--- Records supplied Enclosed Below ---

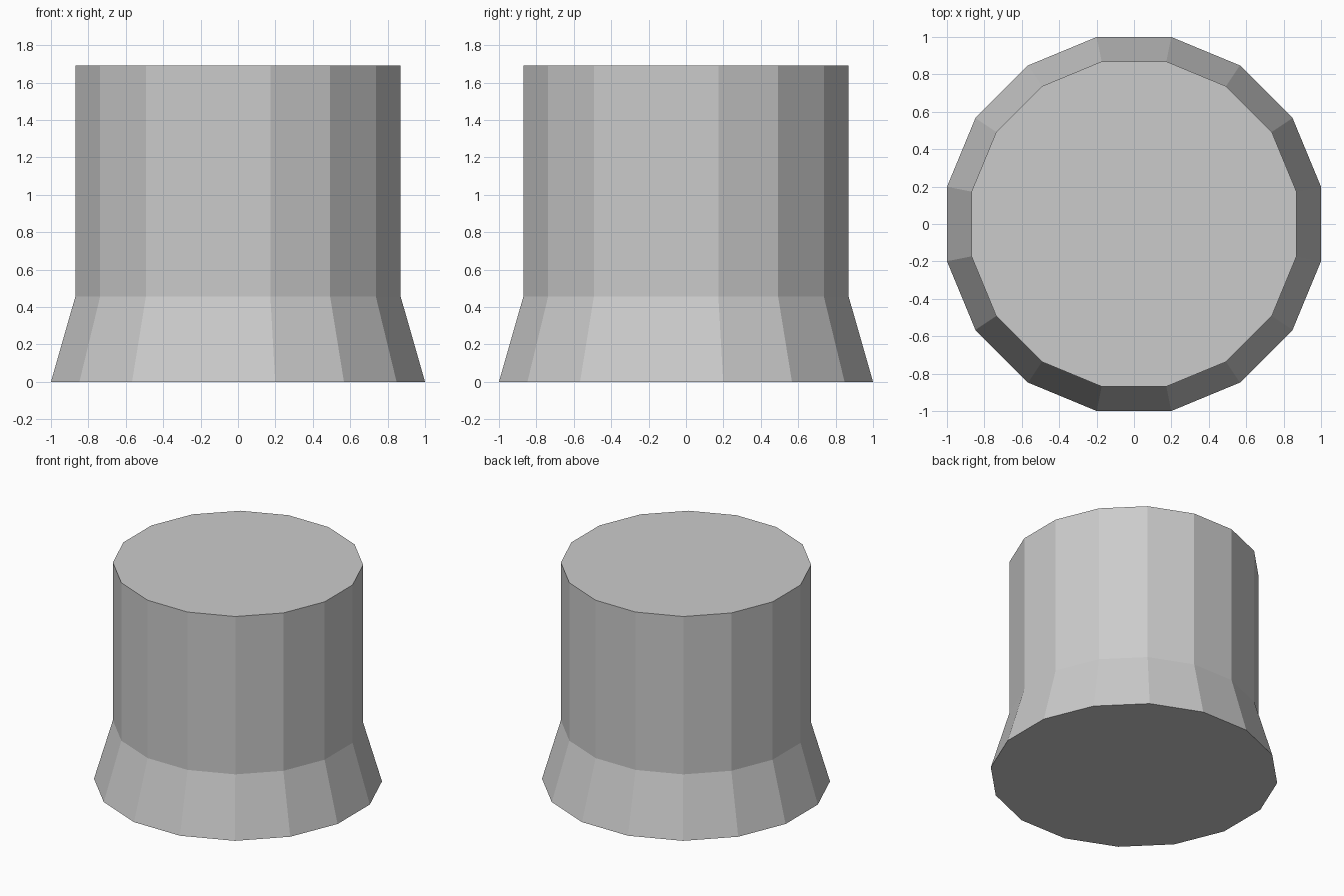
import bpy
import bmesh
from math import cos, sin, pi

if "Cube" in bpy.data.objects:
    bpy.data.objects.remove(bpy.data.objects["Cube"])

SIDES = 16
# Profile: (distance from axis to flat face, height)
PROFILE = [(1.0, 0.0), (0.869, 0.457), (0.869, 1.69)]


def ring(bm, apothem, z):
    """16-sided ring with flats facing the x and y axes."""
    r = apothem / cos(pi / SIDES)
    angles = [(i + 0.5) * 2 * pi / SIDES for i in range(SIDES)]
    return [bm.verts.new((r * cos(a), r * sin(a), z)) for a in angles]


# Flared base and straight column as one closed solid
bm = bmesh.new()
rings = [ring(bm, a, z) for a, z in PROFILE]
for low, high in zip(rings, rings[1:]):
    for i in range(SIDES):
        j = (i + 1) % SIDES
        bm.faces.new((low[i], low[j], high[j], high[i]))

# Bottom and top caps
bm.faces.new(rings[0][::-1])
bm.faces.new(rings[-1])

mesh = bpy.data.meshes.new("flared_column")
bm.to_mesh(mesh)
bm.free()
bpy.context.collection.objects.link(bpy.data.objects.new("flared_column", mesh))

--- End of Enclosed Records supplied ---

* [Task prompt]:
If a line in the entries above has the word "objects", copy it.

* [Answer below]:
if "Cube" in bpy.data.objects:
    bpy.data.objects.remove(bpy.data.objects["Cube"])
bpy.context.collection.objects.link(bpy.data.objects.new("flared_column", mesh))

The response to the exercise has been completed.